Their mother, who had raised several generations, smiled as she sensed their quickening. Right now, she knew, their dreams were little more than soft, pink wisps. But as the days went by, the color would deepen and take form, casting before the little buds the images of the flowers they would become.
That was how it worked. They dreamed how they would be and followed the images into the tomorrows until one day they found themselves shyly opening into the light of the springtime sun.
But along with her joy at their first sign of life, the mother was a little concerned. A mid-winter thaw had come along, you see, and was lasting a bit longer than usual.
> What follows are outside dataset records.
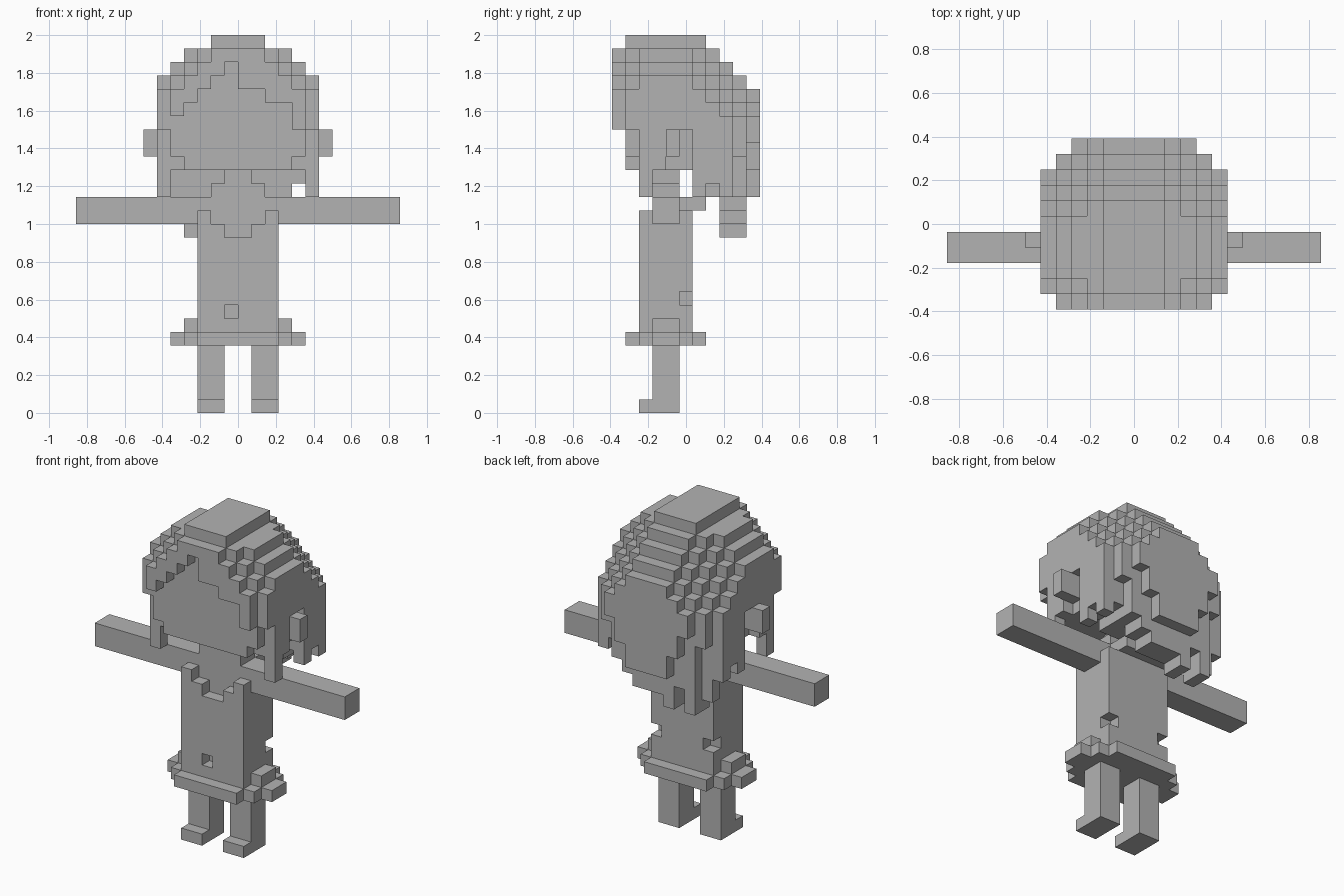
import bpy, bmesh

if "Cube" in bpy.data.objects:
    bpy.data.objects.remove(bpy.data.objects["Cube"])

U = 2 / 28  # edge length of one cube
grey = bpy.data.materials.new("plain_grey")
grey.diffuse_color = (0.45, 0.45, 0.45, 1)
grey.use_nodes = True
grey.node_tree.nodes["Principled BSDF"].inputs["Base Color"].default_value = grey.diffuse_color

parts = {}   # part name -> set of cube cells (i, j, k)
taken = set()


def box(name, x0, x1, y0, y1, z0, z1):
    """Fill a block of cells; upper limits are exclusive."""
    cells = parts.setdefault(name, set())
    for i in range(x0, x1):
        for j in range(y0, y1):
            for k in range(z0, z1):
                if (i, j, k) not in taken:
                    cells.add((i, j, k))
                    taken.add((i, j, k))


def cut(name, i, j, k):
    parts[name].discard((i, j, k))
    taken.discard((i, j, k))


# Legs with feet
for side, x in (("left", -3), ("right", 1)):
    box(side + "_leg", x, x + 2, 3, 5, 0, 5)
    box(side + "_foot", x, x + 2, 2, 3, 0, 1)

# Dress body with stepped neckline
box("dress", -3, 3, 3, 6, 5, 15)
for i, top in zip(range(-3, 3), (15, 14, 13, 13, 14, 15)):
    box("dress", i, i + 1, 2, 3, 5, top)
box("dress", -2, 2, 5, 6, 15, 16)
for cell in ((-1, 2, 7), (2, 5, 8), (-3, 5, 8)):
    cut("dress", *cell)

# Flared hem
box("hem", -3, 3, 1, 7, 5, 6)
box("hem", -4, 4, 2, 6, 5, 6)
box("hem", -5, 5, 3, 5, 5, 6)
box("hem", -4, 4, 3, 5, 6, 7)

# Arms, shoulders and neck
box("left_arm", -12, -3, 3, 5, 14, 16)
box("right_arm", 3, 12, 3, 5, 14, 16)
box("shoulders", -3, 3, 3, 5, 15, 16)
box("neck", -2, 2, 3, 5, 16, 17)
box("neck", -1, 1, 3, 5, 17, 18)

# Head and ears
box("head", -4, 4, 1, 2, 18, 22)
box("head", -5, 5, 1, 2, 19, 22)
box("head", -5, 5, 2, 6, 18, 22)
box("left_ear", -7, -5, 4, 5, 19, 21)
box("right_ear", 5, 7, 4, 5, 19, 21)

# Hair: the top steps down to the sides and back, the ends hang unevenly
base_top = (27, 28, 28, 28, 28, 28, 28, 27, 26, 25, 24)
side_drop = (0, 0, 1, 2, 3, 4)
fringe = (22, 23, 24, 25, 26, 24, 24, 23, 23, 21)
back_ends = (16, 14, 13, 15, 13, 14, 14, 14, 15, 16, 17, 16)
panel_ends = (20, 18, 16, 16, 16, 16, 18, 20)


def hair_bottom(i, j, col):
    if j == 0:
        return fringe[i + 5]
    if j == 10:
        return panel_ends[i + 4]
    if j == 9 and col == 4:
        return 19
    if j >= 8:
        return back_ends[i + 6]
    if j == 7:
        return max(back_ends[i + 6], 17 if col == 5 else 16)
    if j == 6:
        return 15 if -3 <= i < 2 else max(back_ends[i + 6], 16)
    if col < 5:
        return 22
    return {1: 21, 2: 16, 3: 18}.get(j, 21)


for j in range(11):
    half = {0: 5, 9: 5, 10: 4}.get(j, 6)
    for i in range(-half, half):
        col = i if i >= 0 else -1 - i
        top = base_top[j] - side_drop[col]
        if 2 <= j <= 5 and col >= 3:
            top += 1
        box("hair", i, i + 1, j, j + 1, hair_bottom(i, j, col), top)

# Outer faces of each cube, by direction
FACES = {
    (1, 0, 0): ((1, 0, 0), (1, 1, 0), (1, 1, 1), (1, 0, 1)),
    (-1, 0, 0): ((0, 0, 0), (0, 0, 1), (0, 1, 1), (0, 1, 0)),
    (0, 1, 0): ((0, 1, 0), (0, 1, 1), (1, 1, 1), (1, 1, 0)),
    (0, -1, 0): ((0, 0, 0), (1, 0, 0), (1, 0, 1), (0, 0, 1)),
    (0, 0, 1): ((0, 0, 1), (1, 0, 1), (1, 1, 1), (0, 1, 1)),
    (0, 0, -1): ((0, 0, 0), (0, 1, 0), (1, 1, 0), (1, 0, 0)),
}

for name, cells in parts.items():
    bm = bmesh.new()
    verts = {}
    for i, j, k in sorted(cells):
        for (dx, dy, dz), corners in FACES.items():
            if (i + dx, j + dy, k + dz) in taken:
                continue
            ring = []
            for a, b, c in corners:
                key = (i + a, j + b, k + c)
                if key not in verts:
                    verts[key] = bm.verts.new((key[0] * U, (key[1] - 5.5) * U, key[2] * U))
                ring.append(verts[key])
            bm.faces.new(ring)
    mesh = bpy.data.meshes.new(name)
    bm.to_mesh(mesh)
    bm.free()
    mesh.materials.append(grey)
    bpy.context.collection.objects.link(bpy.data.objects.new(name, mesh))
The warmth was exciting the buds and speeding up their dreams. Unless they were cooled down a bit, the buds would open too soon.
It was vital, she knew, to let a dream find its direction. If you rushed off in pursuit of it before it had gained some solidity, you risked skipping over some important steps.
She shielded the tiny buds from the sun’s rays as best she could with last season’s remaining leaves. But still, the warmth wore on.
One morning, just as the mother was beginning to feel some genuine worry, a fine, red-tailed hawk settled in the tall spruce above her on the hill. She greeted him and as the two of them talked, she told him about her concern for the little buds growing on her branches.
The old hawk kept a nest in the spruce and he was quite fond of the sight of the azalea blossoming in the spring. He thought for awhile about her plight, and then suddenly he had an idea. He would go speak with his friend, the North Wind.
With a few flaps of his mighty wings, he launched himself from the spruce’s high boughs and, catching an updraft, soared high into the air. Off to the west, he had seen a weather front developing. Maybe his friend could nudge it in the azalea’s direction.
The next afternoon, the mother plant saw the hawk again, circling overhead. “Don’t worry, Little Mother,” he called. “I ordered a treat for your babies, and it should be here any minute.” Then he disappeared from view, laughing.
A treat? The mother was still wondering what he might have meant when the first few snowflakes drifted down from the sky. Then more came, and more. And she opened her leaves wide to cup up the frosty white flakes, smiling with gladness.